**ASSIGNMENT**
Scan the records below. Report the number of lines containing the word "lineTo", and nothing more.

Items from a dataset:

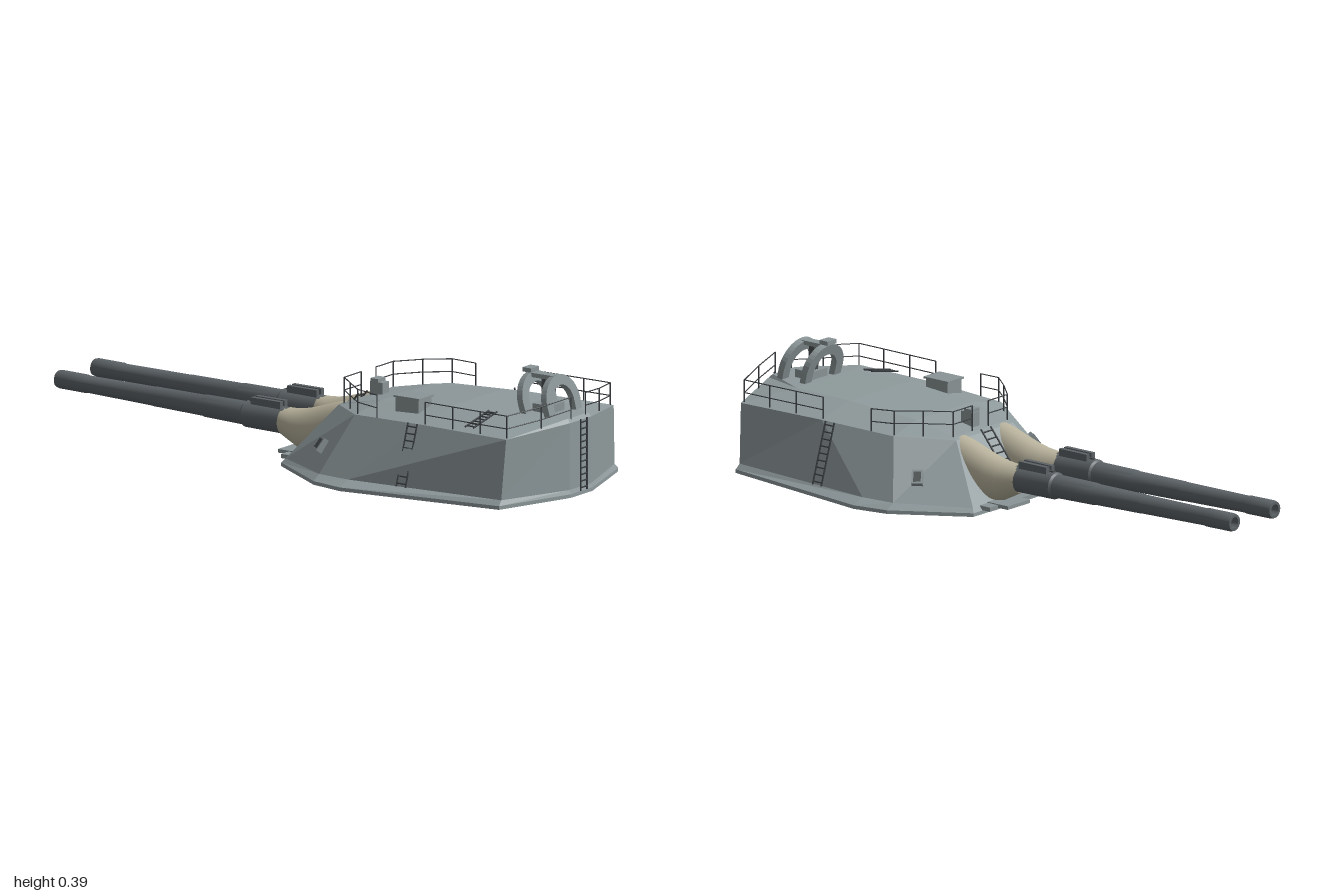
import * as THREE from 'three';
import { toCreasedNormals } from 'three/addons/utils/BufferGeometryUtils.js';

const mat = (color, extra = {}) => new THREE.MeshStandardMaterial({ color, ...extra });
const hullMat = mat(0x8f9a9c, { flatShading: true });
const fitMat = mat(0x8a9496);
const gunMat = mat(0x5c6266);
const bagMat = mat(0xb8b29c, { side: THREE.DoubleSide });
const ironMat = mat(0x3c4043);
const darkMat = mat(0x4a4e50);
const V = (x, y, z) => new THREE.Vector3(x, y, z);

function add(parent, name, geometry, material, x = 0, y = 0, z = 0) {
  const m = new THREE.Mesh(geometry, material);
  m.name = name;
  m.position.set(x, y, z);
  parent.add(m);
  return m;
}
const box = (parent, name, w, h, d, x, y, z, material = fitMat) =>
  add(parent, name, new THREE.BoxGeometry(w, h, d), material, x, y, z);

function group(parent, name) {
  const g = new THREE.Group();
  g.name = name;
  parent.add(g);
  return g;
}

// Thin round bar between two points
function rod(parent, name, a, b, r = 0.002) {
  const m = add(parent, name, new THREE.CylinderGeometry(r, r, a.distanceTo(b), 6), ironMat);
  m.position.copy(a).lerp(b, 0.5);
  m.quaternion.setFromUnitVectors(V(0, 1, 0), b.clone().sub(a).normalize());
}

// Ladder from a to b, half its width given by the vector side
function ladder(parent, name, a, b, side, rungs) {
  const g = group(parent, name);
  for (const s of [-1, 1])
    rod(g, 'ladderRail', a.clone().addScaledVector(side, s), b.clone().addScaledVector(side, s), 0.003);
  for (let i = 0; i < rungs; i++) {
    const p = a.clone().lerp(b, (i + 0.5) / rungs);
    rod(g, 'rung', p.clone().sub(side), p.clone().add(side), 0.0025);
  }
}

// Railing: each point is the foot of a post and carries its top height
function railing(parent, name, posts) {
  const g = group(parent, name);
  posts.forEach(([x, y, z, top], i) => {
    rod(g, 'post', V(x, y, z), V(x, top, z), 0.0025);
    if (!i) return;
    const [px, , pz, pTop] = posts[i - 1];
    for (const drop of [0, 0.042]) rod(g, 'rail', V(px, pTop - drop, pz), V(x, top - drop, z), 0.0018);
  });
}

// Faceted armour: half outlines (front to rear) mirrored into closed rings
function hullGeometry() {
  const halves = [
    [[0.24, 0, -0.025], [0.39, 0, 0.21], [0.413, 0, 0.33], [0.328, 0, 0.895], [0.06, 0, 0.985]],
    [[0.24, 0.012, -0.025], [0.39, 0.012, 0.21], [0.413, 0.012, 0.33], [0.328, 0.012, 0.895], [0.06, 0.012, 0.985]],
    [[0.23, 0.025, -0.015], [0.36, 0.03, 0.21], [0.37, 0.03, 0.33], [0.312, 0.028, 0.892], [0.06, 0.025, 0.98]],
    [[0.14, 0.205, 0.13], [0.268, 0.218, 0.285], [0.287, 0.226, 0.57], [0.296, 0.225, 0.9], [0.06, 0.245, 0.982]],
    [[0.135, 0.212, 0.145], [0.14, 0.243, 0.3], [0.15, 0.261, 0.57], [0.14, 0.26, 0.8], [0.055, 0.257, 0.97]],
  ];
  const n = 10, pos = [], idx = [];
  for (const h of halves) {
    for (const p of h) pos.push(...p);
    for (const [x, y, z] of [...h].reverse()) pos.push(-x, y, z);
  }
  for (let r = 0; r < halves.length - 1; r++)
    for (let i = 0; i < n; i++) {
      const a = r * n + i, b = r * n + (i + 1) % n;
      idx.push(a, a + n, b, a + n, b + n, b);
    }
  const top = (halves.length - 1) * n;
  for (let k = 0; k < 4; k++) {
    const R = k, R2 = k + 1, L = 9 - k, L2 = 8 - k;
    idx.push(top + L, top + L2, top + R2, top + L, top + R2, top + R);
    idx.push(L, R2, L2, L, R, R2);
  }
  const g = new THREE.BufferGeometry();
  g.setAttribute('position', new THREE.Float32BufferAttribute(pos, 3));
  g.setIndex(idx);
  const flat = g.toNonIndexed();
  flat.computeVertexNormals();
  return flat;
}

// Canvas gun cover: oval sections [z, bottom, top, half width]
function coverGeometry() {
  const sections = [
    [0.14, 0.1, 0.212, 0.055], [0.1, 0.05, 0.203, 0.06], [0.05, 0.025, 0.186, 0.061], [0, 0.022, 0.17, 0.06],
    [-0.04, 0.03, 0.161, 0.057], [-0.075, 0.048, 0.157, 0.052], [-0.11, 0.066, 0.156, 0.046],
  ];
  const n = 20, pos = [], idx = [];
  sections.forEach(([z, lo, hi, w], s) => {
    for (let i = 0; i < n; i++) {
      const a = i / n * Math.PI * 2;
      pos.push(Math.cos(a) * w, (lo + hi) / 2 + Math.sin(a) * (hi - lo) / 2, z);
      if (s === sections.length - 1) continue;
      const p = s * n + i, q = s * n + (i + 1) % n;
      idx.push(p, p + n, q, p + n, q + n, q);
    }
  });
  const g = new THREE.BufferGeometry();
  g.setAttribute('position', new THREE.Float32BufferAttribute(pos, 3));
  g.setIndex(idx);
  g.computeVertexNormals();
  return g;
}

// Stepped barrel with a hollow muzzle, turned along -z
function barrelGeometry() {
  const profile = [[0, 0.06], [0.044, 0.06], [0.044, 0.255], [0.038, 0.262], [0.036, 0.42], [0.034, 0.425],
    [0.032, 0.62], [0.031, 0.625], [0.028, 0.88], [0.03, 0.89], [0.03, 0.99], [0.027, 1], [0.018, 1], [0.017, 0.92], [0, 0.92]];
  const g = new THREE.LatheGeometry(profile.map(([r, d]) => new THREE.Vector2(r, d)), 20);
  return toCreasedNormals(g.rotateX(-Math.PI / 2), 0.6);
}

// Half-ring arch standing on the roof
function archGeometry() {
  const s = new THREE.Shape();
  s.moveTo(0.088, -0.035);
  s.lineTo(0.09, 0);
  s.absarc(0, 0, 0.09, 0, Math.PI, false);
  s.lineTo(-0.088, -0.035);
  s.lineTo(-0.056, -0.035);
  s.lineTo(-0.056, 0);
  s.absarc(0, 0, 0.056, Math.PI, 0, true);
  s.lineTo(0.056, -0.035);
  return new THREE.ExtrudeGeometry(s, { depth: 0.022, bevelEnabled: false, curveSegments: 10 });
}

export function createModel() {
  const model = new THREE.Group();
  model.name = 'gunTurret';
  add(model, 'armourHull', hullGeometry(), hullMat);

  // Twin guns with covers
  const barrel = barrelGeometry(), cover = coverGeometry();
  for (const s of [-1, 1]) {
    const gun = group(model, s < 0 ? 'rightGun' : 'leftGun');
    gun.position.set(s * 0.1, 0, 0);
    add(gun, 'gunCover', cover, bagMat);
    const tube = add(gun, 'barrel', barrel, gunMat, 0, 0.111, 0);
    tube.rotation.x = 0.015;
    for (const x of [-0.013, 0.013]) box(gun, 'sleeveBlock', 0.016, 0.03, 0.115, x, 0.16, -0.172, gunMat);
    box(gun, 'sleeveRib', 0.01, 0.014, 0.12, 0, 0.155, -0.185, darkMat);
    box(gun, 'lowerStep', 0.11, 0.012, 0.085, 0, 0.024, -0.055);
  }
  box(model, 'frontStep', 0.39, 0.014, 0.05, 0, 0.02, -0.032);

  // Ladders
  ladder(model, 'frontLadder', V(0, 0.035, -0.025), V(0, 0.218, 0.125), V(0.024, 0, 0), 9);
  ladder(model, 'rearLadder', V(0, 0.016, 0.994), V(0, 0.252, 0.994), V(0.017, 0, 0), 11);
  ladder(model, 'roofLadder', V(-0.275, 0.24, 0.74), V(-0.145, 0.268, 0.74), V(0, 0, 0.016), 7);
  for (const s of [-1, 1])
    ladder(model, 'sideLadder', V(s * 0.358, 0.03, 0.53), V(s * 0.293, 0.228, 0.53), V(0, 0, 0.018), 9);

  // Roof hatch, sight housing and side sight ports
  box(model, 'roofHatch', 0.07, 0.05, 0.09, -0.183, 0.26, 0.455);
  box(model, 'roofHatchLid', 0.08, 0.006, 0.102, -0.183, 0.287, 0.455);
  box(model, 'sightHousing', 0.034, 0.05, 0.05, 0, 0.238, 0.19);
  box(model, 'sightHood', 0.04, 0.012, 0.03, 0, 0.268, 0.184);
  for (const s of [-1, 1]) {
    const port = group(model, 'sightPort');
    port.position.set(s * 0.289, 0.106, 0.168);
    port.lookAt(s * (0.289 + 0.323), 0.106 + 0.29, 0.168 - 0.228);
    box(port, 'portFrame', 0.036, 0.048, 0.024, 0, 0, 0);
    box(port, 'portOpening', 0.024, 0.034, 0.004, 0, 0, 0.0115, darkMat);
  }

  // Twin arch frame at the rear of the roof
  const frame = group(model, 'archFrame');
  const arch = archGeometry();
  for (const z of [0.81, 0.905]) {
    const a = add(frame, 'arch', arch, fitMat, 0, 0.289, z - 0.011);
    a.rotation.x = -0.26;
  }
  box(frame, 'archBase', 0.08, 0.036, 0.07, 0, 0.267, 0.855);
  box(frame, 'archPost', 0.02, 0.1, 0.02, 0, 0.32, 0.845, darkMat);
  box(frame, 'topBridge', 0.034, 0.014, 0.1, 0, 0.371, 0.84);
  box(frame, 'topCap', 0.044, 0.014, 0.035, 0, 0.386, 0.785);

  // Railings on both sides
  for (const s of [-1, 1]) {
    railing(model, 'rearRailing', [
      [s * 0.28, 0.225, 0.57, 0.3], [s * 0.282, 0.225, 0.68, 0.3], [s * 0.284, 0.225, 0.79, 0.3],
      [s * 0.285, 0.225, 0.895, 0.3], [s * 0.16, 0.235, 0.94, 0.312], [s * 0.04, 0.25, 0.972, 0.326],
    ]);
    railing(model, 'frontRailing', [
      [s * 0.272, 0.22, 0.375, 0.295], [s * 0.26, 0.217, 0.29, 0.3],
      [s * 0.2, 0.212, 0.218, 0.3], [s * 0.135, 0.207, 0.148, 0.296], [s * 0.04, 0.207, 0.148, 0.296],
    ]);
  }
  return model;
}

**COMPLETED TASK**
5